Given information START

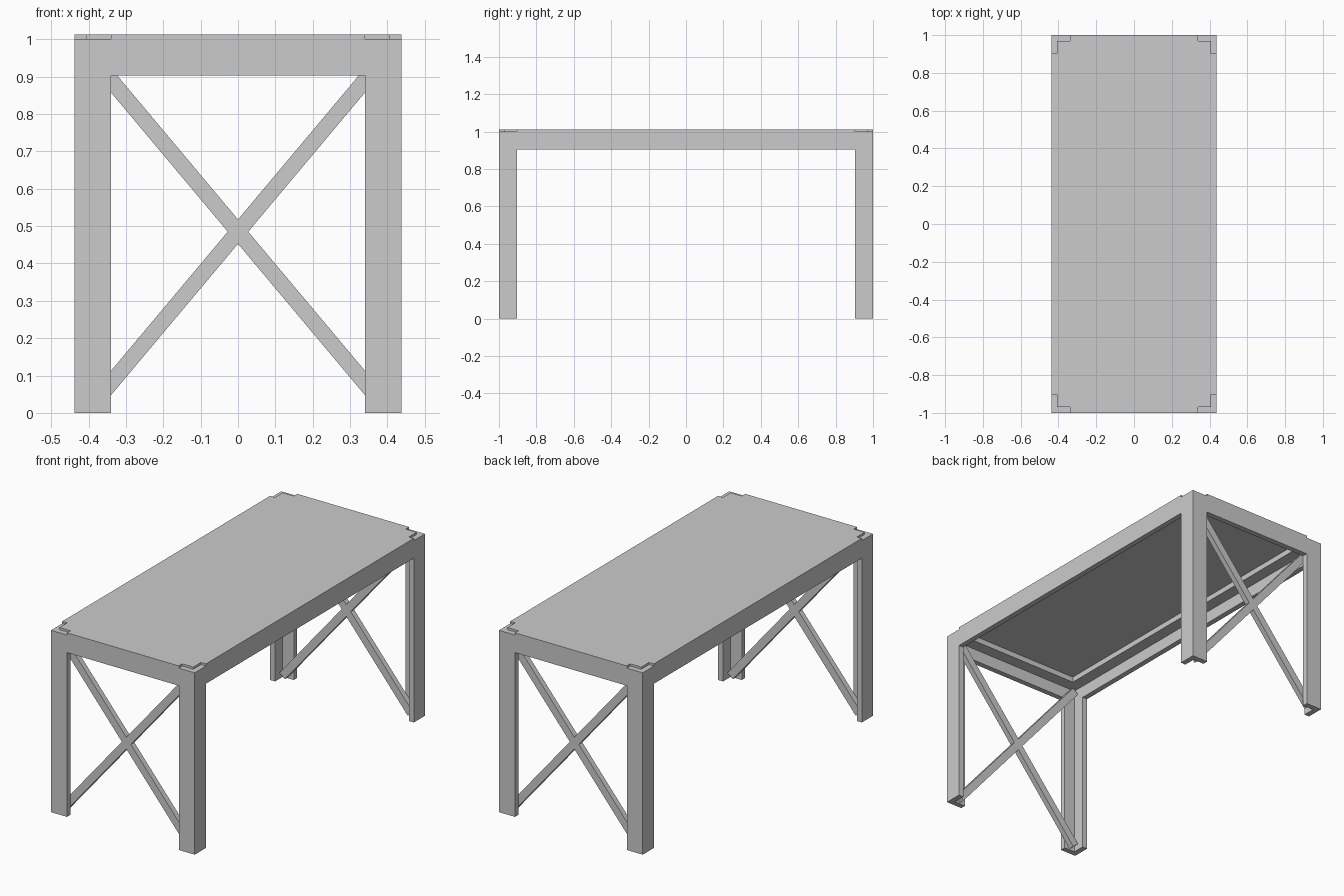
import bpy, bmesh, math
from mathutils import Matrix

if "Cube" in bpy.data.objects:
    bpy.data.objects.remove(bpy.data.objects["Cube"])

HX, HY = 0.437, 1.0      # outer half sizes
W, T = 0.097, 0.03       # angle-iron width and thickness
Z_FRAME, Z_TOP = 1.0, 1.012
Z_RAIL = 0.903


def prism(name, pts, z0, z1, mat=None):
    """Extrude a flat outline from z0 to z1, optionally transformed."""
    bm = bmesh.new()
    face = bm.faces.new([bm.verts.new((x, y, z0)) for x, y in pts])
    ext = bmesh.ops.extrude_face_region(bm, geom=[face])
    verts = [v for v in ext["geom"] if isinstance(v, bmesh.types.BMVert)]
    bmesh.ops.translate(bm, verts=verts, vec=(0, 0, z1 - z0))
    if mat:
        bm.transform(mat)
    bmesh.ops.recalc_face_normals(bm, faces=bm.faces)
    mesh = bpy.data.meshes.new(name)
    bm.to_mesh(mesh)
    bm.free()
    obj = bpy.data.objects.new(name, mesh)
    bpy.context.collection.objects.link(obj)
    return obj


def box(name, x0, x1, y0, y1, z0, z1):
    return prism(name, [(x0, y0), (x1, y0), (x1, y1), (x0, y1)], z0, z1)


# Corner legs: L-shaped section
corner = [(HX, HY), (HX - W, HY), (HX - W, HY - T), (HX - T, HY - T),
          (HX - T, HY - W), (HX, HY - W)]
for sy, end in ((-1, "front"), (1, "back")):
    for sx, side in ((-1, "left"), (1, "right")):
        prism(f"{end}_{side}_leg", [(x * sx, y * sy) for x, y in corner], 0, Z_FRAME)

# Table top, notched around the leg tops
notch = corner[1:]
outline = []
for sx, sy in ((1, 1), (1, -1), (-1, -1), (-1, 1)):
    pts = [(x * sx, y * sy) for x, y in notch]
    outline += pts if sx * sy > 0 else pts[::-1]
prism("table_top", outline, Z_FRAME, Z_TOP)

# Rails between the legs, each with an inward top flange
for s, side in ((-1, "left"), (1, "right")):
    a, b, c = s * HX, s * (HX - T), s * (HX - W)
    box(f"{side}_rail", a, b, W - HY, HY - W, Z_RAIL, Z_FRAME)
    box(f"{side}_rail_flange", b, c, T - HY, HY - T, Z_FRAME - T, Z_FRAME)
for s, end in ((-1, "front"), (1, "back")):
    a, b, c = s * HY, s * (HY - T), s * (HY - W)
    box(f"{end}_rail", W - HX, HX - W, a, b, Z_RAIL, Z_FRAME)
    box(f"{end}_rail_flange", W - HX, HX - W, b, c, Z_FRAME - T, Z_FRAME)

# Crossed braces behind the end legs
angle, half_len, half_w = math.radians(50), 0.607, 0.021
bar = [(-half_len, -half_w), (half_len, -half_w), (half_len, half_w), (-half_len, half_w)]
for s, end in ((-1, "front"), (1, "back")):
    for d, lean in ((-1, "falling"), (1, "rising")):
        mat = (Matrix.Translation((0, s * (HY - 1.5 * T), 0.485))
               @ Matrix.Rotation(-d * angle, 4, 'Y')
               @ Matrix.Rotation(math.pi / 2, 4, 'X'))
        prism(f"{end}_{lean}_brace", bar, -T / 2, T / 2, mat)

Given information END

Task to carry out:
Starting with the first line of the data above and ending with the line containing "bm = bmesh.new()", please restate every line exactly, leaving images out.

Exercise response:
import bpy, bmesh, math
from mathutils import Matrix

if "Cube" in bpy.data.objects:
    bpy.data.objects.remove(bpy.data.objects["Cube"])

HX, HY = 0.437, 1.0      # outer half sizes
W, T = 0.097, 0.03       # angle-iron width and thickness
Z_FRAME, Z_TOP = 1.0, 1.012
Z_RAIL = 0.903


def prism(name, pts, z0, z1, mat=None):
    """Extrude a flat outline from z0 to z1, optionally transformed."""
    bm = bmesh.new()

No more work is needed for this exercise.